Look back on your own childhood. You probably remember doing something -- or many things -- that were not for a grade or trophy, but just for fun. And BECAUSE you were "self-driven," you developed all sorts of skills that are harder to get in an adult-run, top-down pursuits. And if your whole life is adult-run, top-down pursuits, or being driven BY an adult TO them, it can be demoralizing, even stunting.
Here's a snippet from an NPR interview with Stixrud:
Let's start with a basic definition from the book's title. What does it mean for a child to be self-driven?
When I used to do psychotherapy, I was struck by how many young adults I saw who said, "I feel like I've spent my whole life trying to live up to other people's expectations. I want to try to figure out what's really important to me."
I think that the self-driven child is driven by internal motivation as opposed to other people's expectations, rewards, insecurity or fear.
To be self-driven, kids need to have a sense of control over their lives and are energetic about directing their lives in the direction they want to go.
This is what Let Grow co-founder Peter Gray calls the internal locus of control:
Without an internal locus of control you feel like you are a victim of circumstances and powerful others, rather than someone who can handle your own problems, or deal with disputes.
Nailing the same point again, here's the conclusion of Sixgud's NPR interview:
You say the best way to motivate a child for the things you think he should focus on is to let him spend time on the things he wants to focus on. Why?
There's a scientist by the name of Reed Larson who studies adolescent development with a strong focus on motivation. And he concluded some years ago that the best way to develop a self-motivated, older-adolescent adult is to encourage their participation in their pastimes — in the stuff they love.
The point he's made is that, if a kid is deeply involved in something that he loves to do, he's going to create a brain-state that combines high focus, high energy, high effort and low stress. Ideally, at least in our professional lives, that's where we want to be most of the time. We want to be interested, engaged, active, alert, and focused but not highly stressed.
In my own experience, I was a C+ student in high school, but I spent at least two or three hours a night working on rock 'n' roll music. I was in a band and learned to play instruments and learning chord structure and practicing harmony parts. Oftentimes, I'd tell myself, "Well, I'll go into my music room for half an hour, and then I'll do some homework." But commonly, two-and-a-half hours later, I'd come out and have no idea where all the time went.

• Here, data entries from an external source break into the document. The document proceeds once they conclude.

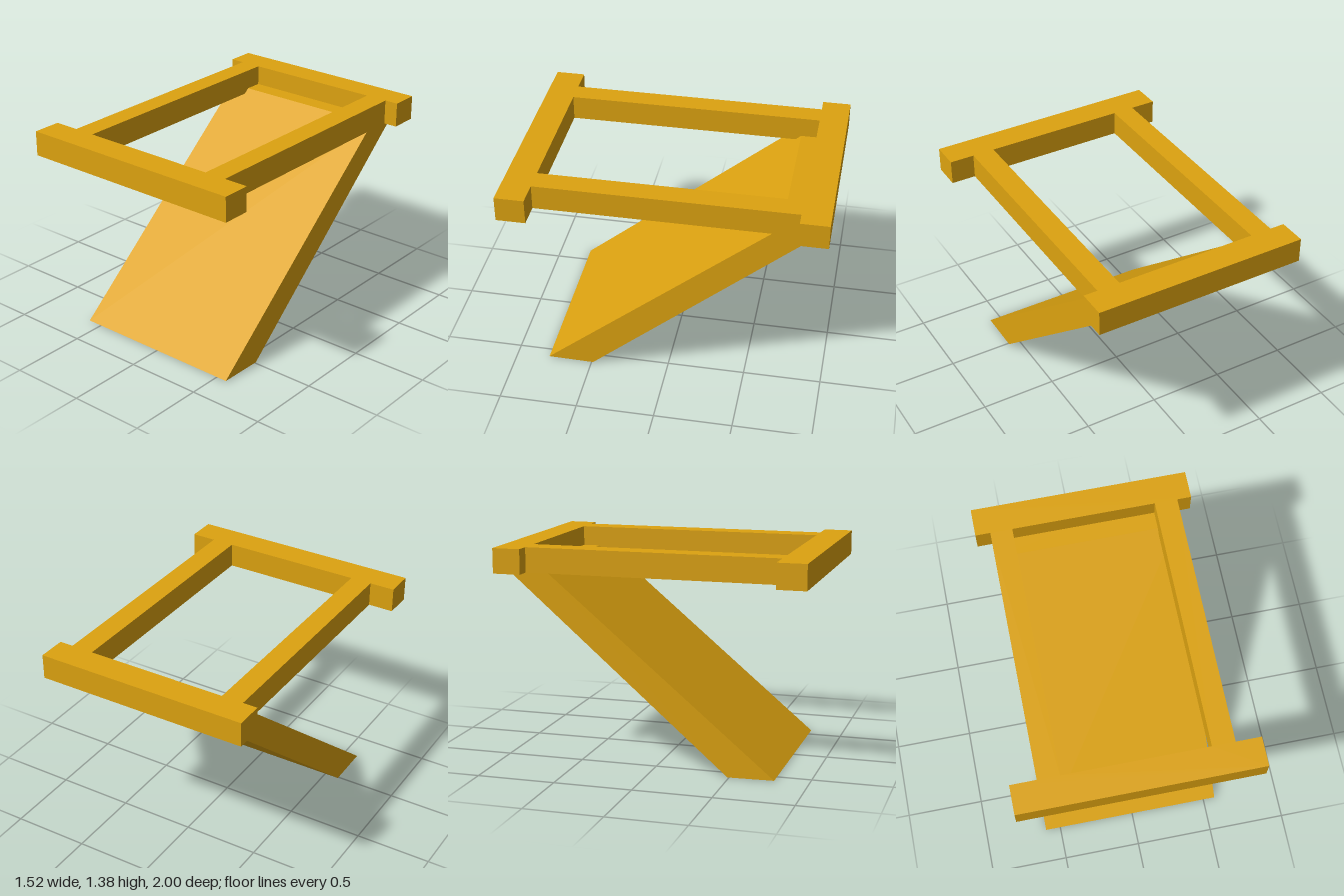
import * as THREE from 'three';

// Closed 2D outline from a short list of points
const outline = (points, Type = THREE.Shape) =>
  new Type(points.map(([a, b]) => new THREE.Vector2(a, b)));

const extrude = (shape, depth) =>
  new THREE.ExtrudeGeometry(shape, { depth, bevelEnabled: false });

export function createModel() {
  const model = new THREE.Group();
  model.name = 'slantedStand';

  const ochre = new THREE.MeshStandardMaterial({ color: 0xdca210 });
  ochre.name = 'ochre';

  const add = (name, geometry) => {
    const mesh = new THREE.Mesh(geometry, ochre);
    mesh.name = name;
    model.add(mesh);
  };

  // Flat open frame: two side rails joined by overhanging end rails, drawn in x and z
  const frame = outline([
    [-0.695, -1], [0.69, -1], [0.69, -0.82], [0.6, -0.82],
    [0.6, 0.815], [0.76, 0.815], [0.76, 1], [-0.765, 1],
    [-0.765, 0.815], [-0.6, 0.815], [-0.6, -0.82], [-0.695, -0.82],
  ]);
  frame.holes.push(outline([
    [-0.46, -0.82], [-0.46, 0.815], [0.455, 0.815], [0.455, -0.82],
  ], THREE.Path));
  add('topFrame', extrude(frame, 0.16).rotateX(Math.PI / 2).translate(0, 1.38, 0));

  // Sloping slab: side profile drawn in z and y, its top set into the frame
  const slab = outline([
    [0.49, 0], [0.785, 0.005], [-0.707, 1.25], [-0.96, 1.25],
  ]);
  add('slopingSlab', extrude(slab, 1.175).rotateY(-Math.PI / 2).translate(0.577, 0, 0));

  return model;
}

I feel that I really sculpted a brain that, once I found something professionally that really speaks to me, I could go pedal to the metal.
To let your kids sculpt their brains, give them some free time to pursue something that won't necessarily get them into college. (But -- shhh! -- it just might.) - L.